## Work task
Locate, in the data below, the line that contains "0.415), (0.289, 0.415)])" and the line that contains "-0.12)], 0.082, 0.092)"; reproduce exactly those two lines and every line between them, nothing more.
++++ Given records ++++
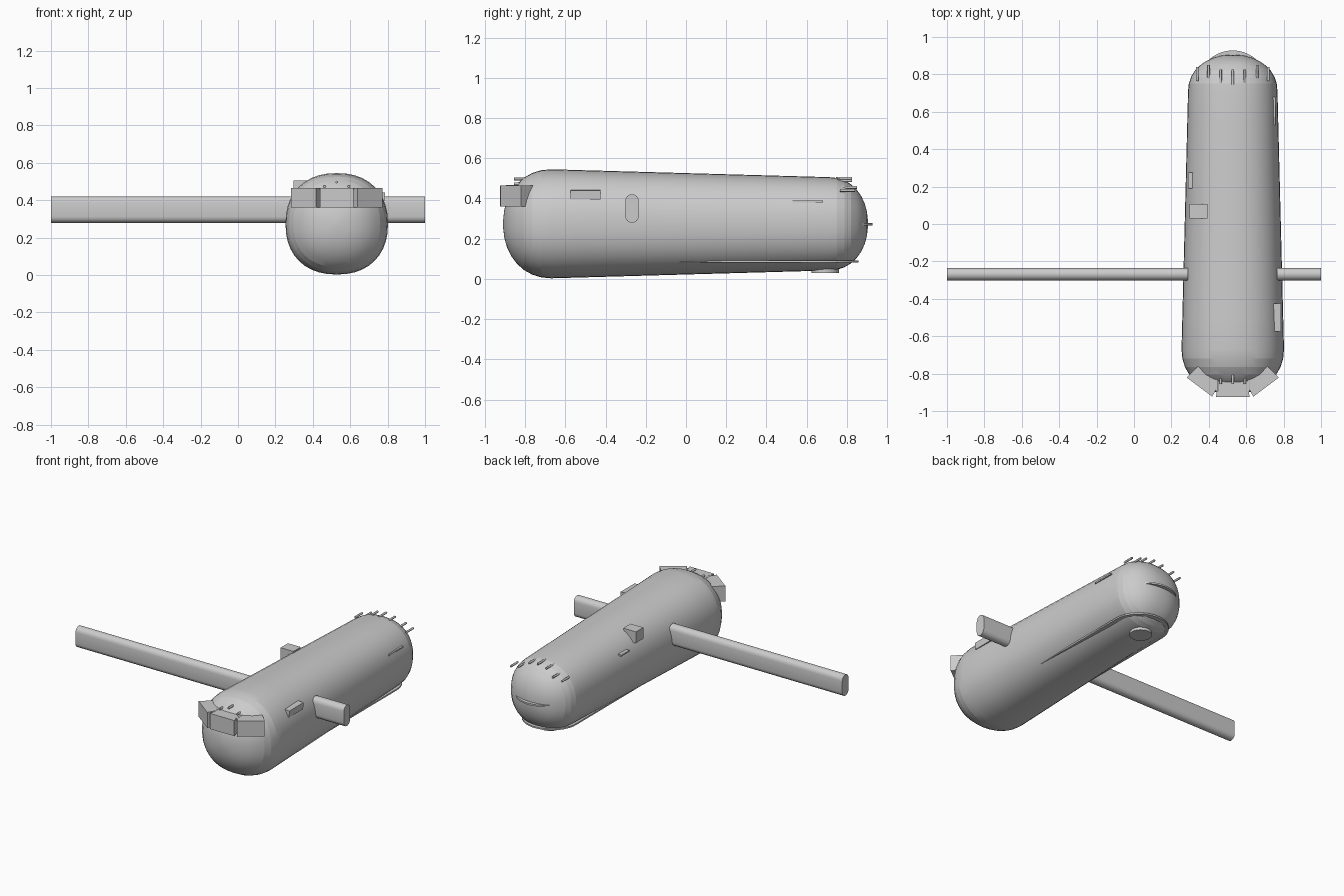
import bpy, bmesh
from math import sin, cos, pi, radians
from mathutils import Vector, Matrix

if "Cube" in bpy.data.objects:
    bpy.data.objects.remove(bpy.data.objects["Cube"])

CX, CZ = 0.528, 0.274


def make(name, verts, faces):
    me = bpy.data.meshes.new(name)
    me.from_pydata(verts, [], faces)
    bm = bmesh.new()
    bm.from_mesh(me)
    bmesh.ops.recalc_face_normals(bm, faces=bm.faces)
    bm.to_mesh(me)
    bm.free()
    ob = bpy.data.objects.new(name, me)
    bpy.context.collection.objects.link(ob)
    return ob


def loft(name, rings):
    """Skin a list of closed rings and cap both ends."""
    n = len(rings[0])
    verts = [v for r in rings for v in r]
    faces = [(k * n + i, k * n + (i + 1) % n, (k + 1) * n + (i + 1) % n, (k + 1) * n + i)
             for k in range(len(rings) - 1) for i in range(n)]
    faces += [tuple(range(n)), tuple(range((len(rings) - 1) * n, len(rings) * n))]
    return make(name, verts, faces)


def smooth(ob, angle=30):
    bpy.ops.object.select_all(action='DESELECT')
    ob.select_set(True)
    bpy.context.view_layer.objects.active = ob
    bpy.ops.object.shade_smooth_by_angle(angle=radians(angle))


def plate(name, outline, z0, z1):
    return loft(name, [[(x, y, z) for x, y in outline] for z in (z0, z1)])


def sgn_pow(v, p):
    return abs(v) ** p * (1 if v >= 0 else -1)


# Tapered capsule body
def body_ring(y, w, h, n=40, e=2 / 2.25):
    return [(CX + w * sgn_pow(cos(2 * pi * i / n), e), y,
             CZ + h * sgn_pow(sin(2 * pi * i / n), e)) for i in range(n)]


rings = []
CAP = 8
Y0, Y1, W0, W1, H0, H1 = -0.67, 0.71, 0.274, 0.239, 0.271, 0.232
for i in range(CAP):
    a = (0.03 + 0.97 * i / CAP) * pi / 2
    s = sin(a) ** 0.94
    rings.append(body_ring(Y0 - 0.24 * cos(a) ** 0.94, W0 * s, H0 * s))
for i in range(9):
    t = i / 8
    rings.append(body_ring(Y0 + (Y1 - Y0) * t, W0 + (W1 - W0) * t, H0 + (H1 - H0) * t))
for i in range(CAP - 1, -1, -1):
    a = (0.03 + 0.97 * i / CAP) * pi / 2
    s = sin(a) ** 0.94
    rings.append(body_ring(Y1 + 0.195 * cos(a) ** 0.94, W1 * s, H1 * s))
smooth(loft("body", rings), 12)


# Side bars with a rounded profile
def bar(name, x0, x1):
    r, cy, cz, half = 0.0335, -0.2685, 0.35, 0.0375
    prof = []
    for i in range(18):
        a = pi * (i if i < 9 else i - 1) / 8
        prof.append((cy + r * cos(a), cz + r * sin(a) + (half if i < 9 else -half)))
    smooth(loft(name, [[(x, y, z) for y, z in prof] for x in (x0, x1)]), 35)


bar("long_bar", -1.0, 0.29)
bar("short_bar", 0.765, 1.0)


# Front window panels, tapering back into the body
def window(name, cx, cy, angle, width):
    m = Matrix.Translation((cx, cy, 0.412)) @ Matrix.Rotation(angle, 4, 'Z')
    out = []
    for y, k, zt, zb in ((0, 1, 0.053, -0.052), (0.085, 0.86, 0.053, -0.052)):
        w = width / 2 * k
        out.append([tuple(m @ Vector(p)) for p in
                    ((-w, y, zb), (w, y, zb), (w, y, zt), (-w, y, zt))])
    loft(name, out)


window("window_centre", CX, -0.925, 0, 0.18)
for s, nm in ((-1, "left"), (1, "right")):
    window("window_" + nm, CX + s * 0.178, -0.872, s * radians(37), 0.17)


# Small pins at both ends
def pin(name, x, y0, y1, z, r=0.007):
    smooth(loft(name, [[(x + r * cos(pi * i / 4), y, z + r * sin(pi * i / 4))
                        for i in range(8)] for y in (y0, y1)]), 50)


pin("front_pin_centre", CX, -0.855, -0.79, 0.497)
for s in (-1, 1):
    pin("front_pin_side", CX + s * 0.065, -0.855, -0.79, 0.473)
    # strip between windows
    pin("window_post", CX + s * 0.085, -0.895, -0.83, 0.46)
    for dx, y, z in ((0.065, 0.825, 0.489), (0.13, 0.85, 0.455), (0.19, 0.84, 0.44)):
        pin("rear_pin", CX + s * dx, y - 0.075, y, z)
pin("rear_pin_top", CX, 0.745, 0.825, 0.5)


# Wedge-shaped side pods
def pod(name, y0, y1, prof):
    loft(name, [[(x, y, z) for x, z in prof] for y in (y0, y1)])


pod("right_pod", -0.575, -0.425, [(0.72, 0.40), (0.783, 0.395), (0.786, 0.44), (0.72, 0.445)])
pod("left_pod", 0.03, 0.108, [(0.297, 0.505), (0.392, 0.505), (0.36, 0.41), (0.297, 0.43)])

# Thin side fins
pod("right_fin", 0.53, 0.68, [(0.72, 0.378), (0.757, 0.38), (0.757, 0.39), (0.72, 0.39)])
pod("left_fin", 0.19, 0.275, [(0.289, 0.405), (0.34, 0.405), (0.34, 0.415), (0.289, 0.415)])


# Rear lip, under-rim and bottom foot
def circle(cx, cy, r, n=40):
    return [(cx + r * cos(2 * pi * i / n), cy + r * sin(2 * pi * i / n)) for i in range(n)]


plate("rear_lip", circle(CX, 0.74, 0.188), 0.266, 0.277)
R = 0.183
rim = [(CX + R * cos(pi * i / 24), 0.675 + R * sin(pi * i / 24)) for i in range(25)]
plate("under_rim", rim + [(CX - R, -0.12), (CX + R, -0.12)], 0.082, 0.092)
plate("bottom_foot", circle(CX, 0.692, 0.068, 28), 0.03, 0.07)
++++
## Solution to this problem
pod("left_fin", 0.19, 0.275, [(0.289, 0.405), (0.34, 0.405), (0.34, 0.415), (0.289, 0.415)])


# Rear lip, under-rim and bottom foot
def circle(cx, cy, r, n=40):
    return [(cx + r * cos(2 * pi * i / n), cy + r * sin(2 * pi * i / n)) for i in range(n)]


plate("rear_lip", circle(CX, 0.74, 0.188), 0.266, 0.277)
R = 0.183
rim = [(CX + R * cos(pi * i / 24), 0.675 + R * sin(pi * i / 24)) for i in range(25)]
plate("under_rim", rim + [(CX - R, -0.12), (CX + R, -0.12)], 0.082, 0.092)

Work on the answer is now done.